Here’s how to do it, if you want to try:
Draw a self-portrait as if you were posing for an author photo on the back of the book you’ve always dreamed of publishing. Use crayons. If you have a notebook, draw the portrait on the very last page. (10 minutes)
Next, write your author bio blurb. Remember to write in the third person. Cast yourself deep into the future (25 years or so), and discover who you imagine yourself to be. (10 minutes)
Here’s mine, from today. (Note: I draw self-portraits as if I were 25 years younger …)
Carrie Snyder has devoted her life — or the better part of it — to the pursuit of an ideal self that she first imagined into being as a seven-year-old child, when, as a reader of far-ranging taste with a wild imagination she said to herself (and to anyone who would listen): I’m going to do that too! I’m going to write books!

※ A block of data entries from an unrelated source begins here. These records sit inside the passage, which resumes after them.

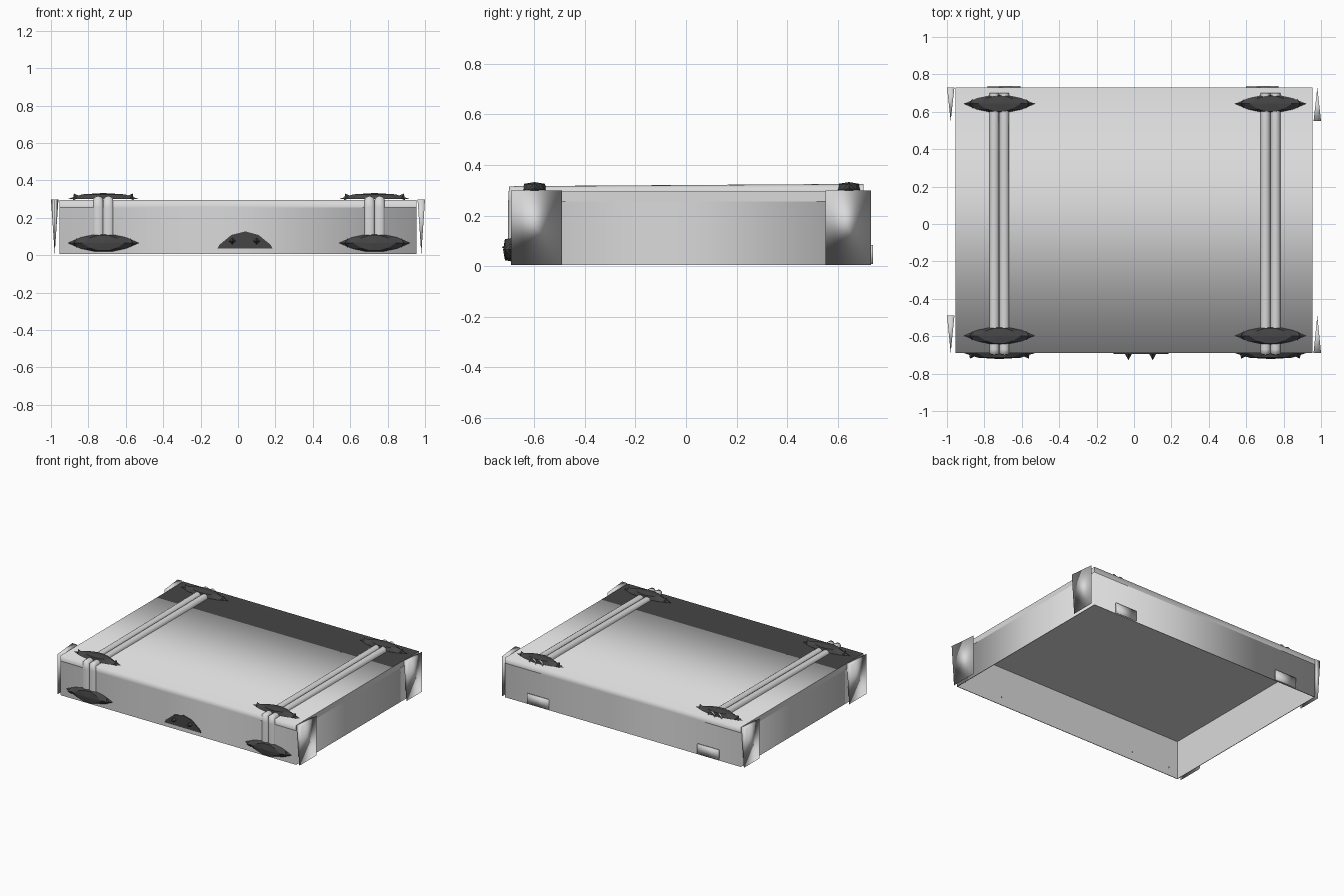
import bpy, bmesh, math
from mathutils import Matrix, Vector

if "Cube" in bpy.data.objects:
    bpy.data.objects.remove(bpy.data.objects["Cube"])


def material(name, value):
    m = bpy.data.materials.new(name)
    m.use_nodes = True
    colour = (value, value, value, 1)
    m.diffuse_color = colour
    m.node_tree.nodes["Principled BSDF"].inputs["Base Color"].default_value = colour
    return m


LIGHT = material("light grey", 0.7)
DARK = material("dark iron", 0.06)


def finish(name, bm, mat, smooth=False, fix_normals=True):
    if fix_normals:
        bmesh.ops.recalc_face_normals(bm, faces=bm.faces)
    for f in bm.faces:
        f.smooth = smooth
    me = bpy.data.meshes.new(name)
    bm.to_mesh(me)
    bm.free()
    me.materials.append(mat)
    ob = bpy.data.objects.new(name, me)
    bpy.context.collection.objects.link(ob)


def bridge(bm, a, b):
    n = len(a)
    for i in range(n):
        j = (i + 1) % n
        bm.faces.new((a[i], a[j], b[j], b[i]))


def ring(bm, points, z):
    return [bm.verts.new((x, y, z)) for x, y in points]


X, FRONT, BACK = 0.955, -0.69, 0.73
BOTTOM, SEAM, TOP = 0.005, 0.255, 0.295


def rectangle(inset):
    x, y0, y1 = X - inset, FRONT + inset, BACK - inset
    return (-x, y0), (x, y0), (x, y1), (-x, y1)


# Side walls of the lid
bm = bmesh.new()
bridge(bm, ring(bm, rectangle(0), BOTTOM), ring(bm, rectangle(0), SEAM))
finish("side_walls", bm, LIGHT, smooth=True, fix_normals=False)

# Top panel wrapping over the front and back edges
bm = bmesh.new()
profile = ((FRONT, SEAM), (FRONT, TOP), (BACK, TOP), (BACK, SEAM))
right, left = [[bm.verts.new((x, y, z)) for y, z in profile] for x in (-X, X)]
for i in range(3):
    bm.faces.new((right[i], left[i], left[i + 1], right[i + 1]))
finish("top_panel", bm, LIGHT, smooth=True, fix_normals=False)

# Flat ends closing the top panel
for x, word in ((-X, "right"), (X, "left")):
    bm = bmesh.new()
    end = [bm.verts.new((x, y, z)) for y, z in profile]
    bm.faces.new(end if x < 0 else end[::-1])
    finish(f"{word}_panel_end", bm, LIGHT, fix_normals=False)

# Lining of the hollow underside, with a thin rim
bm = bmesh.new()
rim = ring(bm, rectangle(0), BOTTOM)
inner = ring(bm, rectangle(0.004), BOTTOM)
ceiling = ring(bm, rectangle(0.004), TOP - 0.006)
bridge(bm, inner, rim)
bridge(bm, ceiling, inner)
bm.faces.new(ceiling[::-1])
finish("inner_lining", bm, LIGHT, fix_normals=False)


# Wedge-shaped guards on the side corners
def corner_guard(name, side, wide_y, thin_y):
    bm = bmesh.new()
    mid = side * 0.98
    a, b, c, d, e = [bm.verts.new(p) for p in (
        (side * 0.96, wide_y, 0.298), (side * 1.0, wide_y, 0.298),
        (mid, thin_y, 0.298), (mid, thin_y, 0.005), (mid, wide_y, 0.005))]
    for face in ((a, b, c), (a, c, d), (a, d, e), (b, d, c), (b, e, d), (a, e, b)):
        bm.faces.new(face)
    finish(name, bm, LIGHT, smooth=True)


for side, word in ((-1, "right"), (1, "left")):
    for end, lo, hi in (("front", FRONT, -0.49), ("back", 0.55, BACK)):
        wide, thin = (hi, lo) if side < 0 else (lo, hi)
        corner_guard(f"{end}_{word}_guard", side, wide, thin)


# Half-round strap over the top and down the front: (y, z, rise in y, rise in z)
def strap(name, x, half_width):
    bm = bmesh.new()
    stations = ((0.70, TOP, 0, 0.03), (-0.67, TOP, 0, 0.021), (FRONT, TOP, -0.009, 0.019),
                (FRONT, SEAM, -0.012, 0), (FRONT, 0.06, -0.012, 0))
    steps = 8
    rows = []
    for y, z, ry, rz in stations:
        row = []
        for k in range(steps + 1):
            a = math.pi * k / steps
            s = math.sin(a)
            row.append(bm.verts.new((x + half_width * math.cos(a), y + ry * s, z + rz * s)))
        rows.append(row)
    for r0, r1 in zip(rows, rows[1:]):
        for k in range(steps):
            bm.faces.new((r0[k], r0[k + 1], r1[k + 1], r1[k]))
    finish(name, bm, LIGHT, smooth=True, fix_normals=False)


# Pointed iron clasp, built lying flat with its face towards +z
def spike(bm, x, y, z, radius, height, tilt=0):
    turn = Matrix.Translation((x, y, z)) @ Matrix.Rotation(tilt, 4, "Y")
    bmesh.ops.create_cone(bm, cap_ends=True, segments=4, radius1=radius, radius2=0,
                          depth=height, matrix=turn)


def clasp(name, matrix):
    bm = bmesh.new()
    outline = ((-0.19, 0), (-0.12, -0.03), (-0.045, -0.046), (0.045, -0.046), (0.12, -0.03),
               (0.19, 0), (0.12, 0.03), (0.045, 0.046), (-0.045, 0.046), (-0.12, 0.03))
    base = ring(bm, outline, 0)
    raised = ring(bm, [(x * 0.6, y * 0.9) for x, y in outline], 0.025)
    bridge(bm, base, raised)
    hub = bm.verts.new((0, 0, 0.032))
    for i in range(len(raised)):
        bm.faces.new((raised[i], raised[(i + 1) % len(raised)], hub))
    bm.faces.new(base[::-1])
    for s in (-1, 1):
        spike(bm, s * 0.15, 0, 0.016, 0.024, 0.03, s * 0.5)
    bm.transform(matrix)
    finish(name, bm, DARK)


upright = Matrix.Rotation(math.radians(90), 4, "X")
for x, word in ((-0.72, "right"), (0.73, "left")):
    for n, off in enumerate((-0.027, 0.027)):
        strap(f"{word}_strap_{n + 1}", x + off, 0.026)
    for end, y in (("front", -0.598), ("back", 0.643)):
        clasp(f"{word}_{end}_top_clasp", Matrix.Translation((x, y, 0.3)))
    clasp(f"{word}_front_clasp", Matrix.Translation((x, FRONT, 0.065)) @ upright)

# Half-round lock plate with two studs at the front
bm = bmesh.new()
outline = ((-0.11, 0.035), (0.185, 0.035), (0.175, 0.055), (0.11, 0.108), (0.04, 0.127),
           (-0.035, 0.108), (-0.1, 0.055))
back = ring(bm, outline, -FRONT)
face = ring(bm, outline, -FRONT + 0.006)
bridge(bm, back, face)
bm.faces.new(face)
bm.faces.new(back[::-1])
for x in (-0.03, 0.1):
    spike(bm, x, 0.075, -FRONT + 0.02, 0.02, 0.036)
bm.transform(upright)
finish("lock_plate", bm, DARK)

# Small hinge plates on the back
for x, word in ((-0.695, "right"), (0.685, "left")):
    bm = bmesh.new()
    bmesh.ops.create_cube(bm, size=1, matrix=Matrix.Translation((x, BACK + 0.004, 0.047))
                          @ Matrix.Diagonal(Vector((0.175, 0.007, 0.075, 1))))
    finish(f"{word}_hinge_plate", bm, LIGHT, smooth=True)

While the perfection of her notion would prove impossible to achieve, the truth of its imagery was uncanny (she saw a forest path and a treehouse hideaway, which, as she grew, became representations rather than literal spaces). Through writing, Carrie found herself transported, frequently, into a deeper understanding of her relationship to the world itself and to its many mysteries. She came to a kind of peace with its mysteries, by holding them to the light and examining their facets with care and attention — and love. Love figures heavily in Carrie’s work, specifically in her discipline to craft, and to sharing the joy of a discipline with others. She has not yet finished, and she hopes she never will. What has changed, with time, is her understanding that finishing something is temporary, and that what lasts is the pull of discovery itself. The process. The adventure of it. She will never be satisfied nor think her work on earth complete, and that is the fuel that invites her to continue — to be the ideal self she imagined at age seven: an artist. Someone who by alchemy transforms the ordinary into the extraordinary. Someone who sees what is possible. Someone who looks at the world and loves it with her attention.
Here is the original exercise, completed in October, with a different result (except for the youthful portrait).
Carrie Snyder, despite crippling bouts of self-doubt, has managed to put herself forward, into positions of service, of leadership, roles that demanded the ability to see herself as more powerful and more capable than anyone else did, and by believing, to become. She was not always confident. Was not always the presence she presented. At times, she thought she was doubled, the face to the world not the face she turned to herself. Was it possible to live doubled like this? What did it mean to do work that challenged and frightened her to her very core — could she get up the next day and rise again? But something deep inside ran like an engine or furnace, the flame of desire, the flame of meaning, and she knew she could live in no other way — could she? She tried listening to reason, to her heart, to her spirit, but the fire was the constant that gave her life, renewed her desire to inhabit bodies and minds bigger and braver than her natural own. She said: If I can do it, then I will. She said: Be the change you want to see. And she was. And that was marvellous to her. Because if she could do this, anyone could — anyone loved and believed in and cherished. Carrie Snyder cherishes herself, believes in herself, loves herself and that has made her strong enough to love, believe in and cherish each of you —
each of you —
each of you — beautiful, aching beings
PS It’s tempting, when presented with two things, to compare them … but let’s not. I like that both of these projections into the future are, in fact, deeply embedded in the emotional reality of a present moment. Like putting a thumb-tack onto a map to say: I was here.